I self-published 6 totally-different things in the past year.
I’d rate marmite 6/10. I think that the claims of it being divisive are actually untrue.
One of these statements isn’t totally true. If you are the first to identify the lie and message me, I will send you one of my games. (One guess per person please.) You can message me on twitter (StuffByBez) or email (email@example.com). IG/FB also works but I find those harder to check.
We launched the game on Kickstarter back in 2021, going on to successfully fund and go into production. It’s been an amazing, busy and rewarding year since then, and we’ve been able to enjoy getting to know so many amazing other folks in the industry. We also recently exhibited at the UK Games Expo earlier in June, getting the chance to meet many new and existing players and play some incredible games.
So what’s happening now? Well, we’re busy going through the fulfilment phase of our project – shipping Cosmic Voyage to backers in all 4 corners of the globe. We’ve also had a lot of time to reflect on the journey we’ve had since the very beginnings of the project, and we’ll be talking about some of the insights we gained and knowledge we’ve acquired that will form the cornerstones of future projects from us.

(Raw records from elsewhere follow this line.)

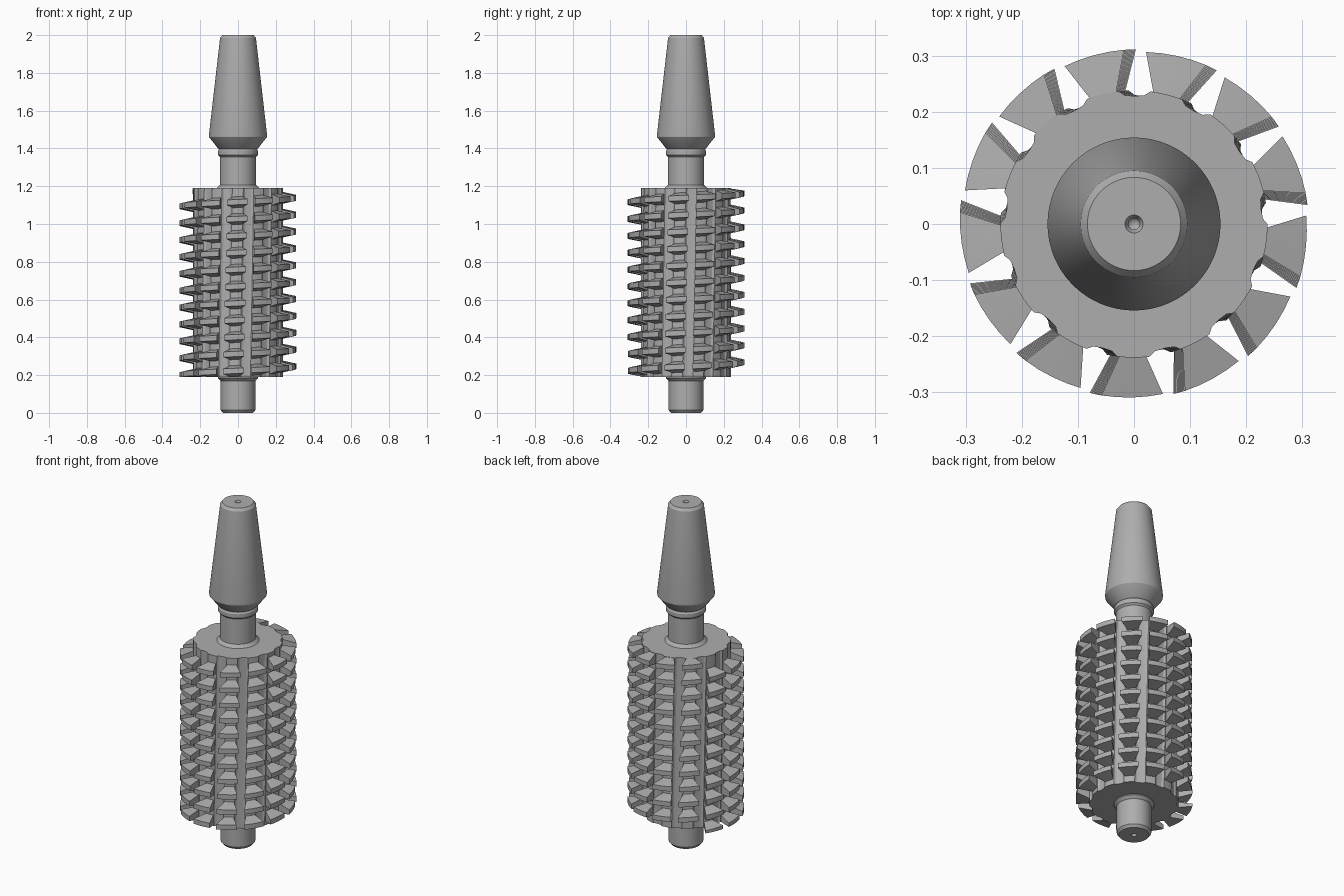
import bpy, bmesh
from math import radians, cos, sin, pi

cube = bpy.data.objects.get("Cube")
if cube:
    bpy.data.objects.remove(cube, do_unlink=True)

steel = bpy.data.materials.new("brushed steel grey")
steel.use_nodes = True
GREY = (0.42, 0.42, 0.42, 1)
steel.diffuse_color = GREY
steel.node_tree.nodes["Principled BSDF"].inputs["Base Color"].default_value = GREY

COLUMNS = 13                 # tooth columns around the cutter
STEP = 360 / COLUMNS
LEAD = 0.0894                # thread rise per turn
BOTTOM, TOP = 0.19, 1.19     # ends of the cutter body
FIRST = 103.5                # angle of one column at the top end


def twist(z):
    """Slow helix of the flutes, in degrees."""
    return 4.4 * (z - 1.16)


def polar(r, deg, z):
    a = radians(deg)
    return (r * cos(a), r * sin(a), z)


def finish(name, bm, smooth=True):
    bmesh.ops.remove_doubles(bm, verts=bm.verts, dist=1e-5)
    bmesh.ops.recalc_face_normals(bm, faces=bm.faces)
    mesh = bpy.data.meshes.new(name)
    bm.to_mesh(mesh)
    bm.free()
    mesh.materials.append(steel)
    ob = bpy.data.objects.new(name, mesh)
    bpy.context.collection.objects.link(ob)
    if smooth:
        bpy.ops.object.select_all(action='DESELECT')
        ob.select_set(True)
        bpy.context.view_layer.objects.active = ob
        bpy.ops.object.shade_smooth_by_angle(angle=radians(25))
    return ob


def lathe(name, profile):
    bm = bmesh.new()
    verts = [bm.verts.new((r, 0, z)) for r, z in profile]
    edges = [bm.edges.new(pair) for pair in zip(verts, verts[1:])]
    bmesh.ops.spin(bm, geom=verts + edges, cent=(0, 0, 0), axis=(0, 0, 1),
                   angle=2 * pi, steps=96)
    return finish(name, bm)


# Arbor: lower journal with centre hole and hub chamfer
lathe("lower_journal", [
    (0, 0.03), (0.009, 0.02), (0.009, 0.012), (0.016, 0), (0.08, 0),
    (0.092, 0.015), (0.092, 0.17), (0.107, 0.185), (0.107, 0.2), (0, 0.2)])

# Arbor: neck, collar and tapered shank with centre hole
lathe("tapered_shank", [
    (0, 1.18), (0.113, 1.18), (0.113, 1.19), (0.096, 1.207), (0.096, 1.355),
    (0.1, 1.36), (0.106, 1.365), (0.106, 1.388), (0.1, 1.397),
    (0.107, 1.402), (0.153, 1.46), (0.154, 1.47), (0.095, 1.985),
    (0.083, 2), (0.016, 2), (0.01, 1.988), (0.01, 1.98), (0, 1.97)])

# Cutter body: fluted cylinder following the flute helix
SECTION = [(-13.85, 0.228), (-9.5, 0.230), (-7, 0.238), (-3.5, 0.238),
           (0, 0.238), (3.5, 0.238), (7, 0.238), (9.5, 0.230)]
bm = bmesh.new()
rings = []
for level in range(9):
    z = BOTTOM + (TOP - BOTTOM) * level / 8
    rings.append([bm.verts.new(polar(r, FIRST + c * STEP + a + twist(z), z))
                  for c in range(COLUMNS) for a, r in SECTION])
for low, high in zip(rings, rings[1:]):
    for i in range(len(low)):
        j = (i + 1) % len(low)
        bm.faces.new((low[i], low[j], high[j], high[i]))
bm.faces.new(rings[0])
bm.faces.new(rings[-1])
finish("cutter_body", bm)

# Cutting teeth: tapered wedges along the thread, trimmed at the body ends
ARC = 4                      # divisions along each tooth
bm = bmesh.new()
for n in range(143):
    angle = FIRST + STEP * (1 - n)
    centre = 1.171 - n * LEAD / COLUMNS
    loops = []
    for s in range(ARC + 1):
        t = 2 * s / ARC - 1
        loop = []
        # radius, half angle, half thickness, side
        for r, half, thick in ((0.225, 4.8, 0.032), (0.311, 10.2, 0.014)):
            sides = (-1, 1) if r < 0.3 else (1, -1)
            for side in sides:
                a = t * half
                relief = 1 - 0.012 * (t + 1) / 2 if r > 0.3 else 1
                z = centre + LEAD * a / 360 + side * thick
                z = min(max(z, BOTTOM), TOP)
                loop.append(bm.verts.new(
                    polar(r * relief, angle + a + twist(centre), z)))
        loops.append(loop)
    for near, far in zip(loops, loops[1:]):
        for i in range(4):
            j = (i + 1) % 4
            bm.faces.new((near[i], near[j], far[j], far[i]))
    bm.faces.new(loops[0])
    bm.faces.new(loops[-1])
finish("cutting_teeth", bm)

We have a number of other projects that are quietly simmering in the pot behind the scenes, and we can’t wait to talk about those in the coming months. For now we want to thank everybody we’ve already had a chance to meet, talk to, or just pass a friendly wave on Twitter. It’s an amazing community and we’re so proud to be a part of it.
Search by Designer